This makes it easy to charge away from the bike and easier to carry, because you can divide the weight between two hands. The M6L is tiny when folded, too. It’s great to ride in towns, but feels out of its depth on faster roads. While it is great for those who commute every day, it’s an expensive option.
MATE Icon City
Price: Around £1,500Weight: 22.5kgGears: 7 Range: 50 miles Rating: 3.5 starsContact: personalelectrictransport.co.uk
Teenage kids wouldn’t be embarrassed to ride the BMX-style MATE, while dual suspension and chunky tyres mean it can handle rough tracks. There are seven gears and five levels of assistance, which make riding easy.
Battery life is decent, and a colour display keeps track of your power. While it might be great if you have the space, we knocked points off because of its size and weight. It’s not something you’ll want to carrying or lift often, and it will only fit in the biggest boots, even when folded.
Tern Vektron S10
Price: Around £3,700Weight: 22.1kgGears: 10Range: 68 miles Rating: 3.5 starsContact: ternbicycles.com
The Vektron is the Mercedes S-Class of electric bikes. It’s beautifully built, with a high-quality feel to all of the mechanisms. It’s extremely comfortable to ride, even over longer distances, thanks to a strong motor and 10 gears that make hills a breeze.
It comes complete with a rack, mudguards and a front light. But, just like a Mercedes, the Tern is big and heavy, which means it gets marked down in our portability tests. You wouldn’t be wanting to lift the Vektron too often, and will need a big boot to house it.
- Price: Around £1,000
- Weight: 14kg
- Gears: 1
- Range: 31 miles
- Rating: 3 stars
- Contact: perryehopper.co.uk
The Perry seems to share some of its key components with the Mycle, including the nifty battery built into the seat post. It also seems to be decent value, despite being the lightest bike here. That low weight and simple folding mechanism make it easy to lift and store in a boot or on public transport.

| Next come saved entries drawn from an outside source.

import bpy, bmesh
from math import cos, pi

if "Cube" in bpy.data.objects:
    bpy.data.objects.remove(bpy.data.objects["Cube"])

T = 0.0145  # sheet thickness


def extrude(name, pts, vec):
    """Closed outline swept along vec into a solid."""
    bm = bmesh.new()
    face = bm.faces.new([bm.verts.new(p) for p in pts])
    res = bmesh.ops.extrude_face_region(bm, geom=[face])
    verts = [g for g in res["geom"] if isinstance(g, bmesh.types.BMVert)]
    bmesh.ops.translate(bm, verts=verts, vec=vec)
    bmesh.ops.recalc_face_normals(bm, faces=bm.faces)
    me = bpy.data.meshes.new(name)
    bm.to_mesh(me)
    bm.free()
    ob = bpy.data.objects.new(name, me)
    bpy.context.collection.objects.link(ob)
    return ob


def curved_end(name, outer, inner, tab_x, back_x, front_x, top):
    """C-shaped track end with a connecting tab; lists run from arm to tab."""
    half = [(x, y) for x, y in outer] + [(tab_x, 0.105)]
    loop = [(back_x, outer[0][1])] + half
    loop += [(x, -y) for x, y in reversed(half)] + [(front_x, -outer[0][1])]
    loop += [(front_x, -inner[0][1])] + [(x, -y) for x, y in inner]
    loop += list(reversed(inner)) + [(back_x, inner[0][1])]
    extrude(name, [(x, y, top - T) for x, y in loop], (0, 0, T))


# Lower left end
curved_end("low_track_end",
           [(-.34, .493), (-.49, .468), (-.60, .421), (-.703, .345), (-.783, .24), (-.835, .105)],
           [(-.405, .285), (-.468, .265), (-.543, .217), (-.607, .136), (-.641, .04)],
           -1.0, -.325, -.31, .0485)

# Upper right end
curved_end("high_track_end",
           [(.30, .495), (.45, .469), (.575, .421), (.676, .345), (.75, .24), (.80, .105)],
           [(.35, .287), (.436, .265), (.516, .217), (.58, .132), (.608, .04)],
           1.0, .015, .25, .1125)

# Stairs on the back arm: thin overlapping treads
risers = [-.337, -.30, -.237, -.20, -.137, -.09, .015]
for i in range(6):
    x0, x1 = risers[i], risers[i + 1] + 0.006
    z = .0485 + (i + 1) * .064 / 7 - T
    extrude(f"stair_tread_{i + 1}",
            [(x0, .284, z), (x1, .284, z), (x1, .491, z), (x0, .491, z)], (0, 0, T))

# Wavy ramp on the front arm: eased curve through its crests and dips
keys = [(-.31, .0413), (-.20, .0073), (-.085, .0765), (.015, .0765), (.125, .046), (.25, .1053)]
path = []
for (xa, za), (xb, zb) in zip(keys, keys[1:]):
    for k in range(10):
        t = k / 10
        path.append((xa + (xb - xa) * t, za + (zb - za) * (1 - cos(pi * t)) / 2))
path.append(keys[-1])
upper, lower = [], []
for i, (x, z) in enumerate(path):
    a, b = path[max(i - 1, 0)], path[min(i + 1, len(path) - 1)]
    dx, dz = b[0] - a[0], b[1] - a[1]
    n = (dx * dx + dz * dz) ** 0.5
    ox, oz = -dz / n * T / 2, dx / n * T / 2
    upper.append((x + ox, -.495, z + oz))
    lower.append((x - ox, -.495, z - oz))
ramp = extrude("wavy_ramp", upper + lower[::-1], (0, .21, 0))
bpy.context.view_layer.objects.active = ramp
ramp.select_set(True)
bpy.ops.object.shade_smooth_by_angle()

But once you get to your destination, the eHopper isn’t a bike you’d want to ride for any distance. The motor struggles to help on steep inclines, even in the top level of assistance, and it doesn’t feel as stable as the rivals here.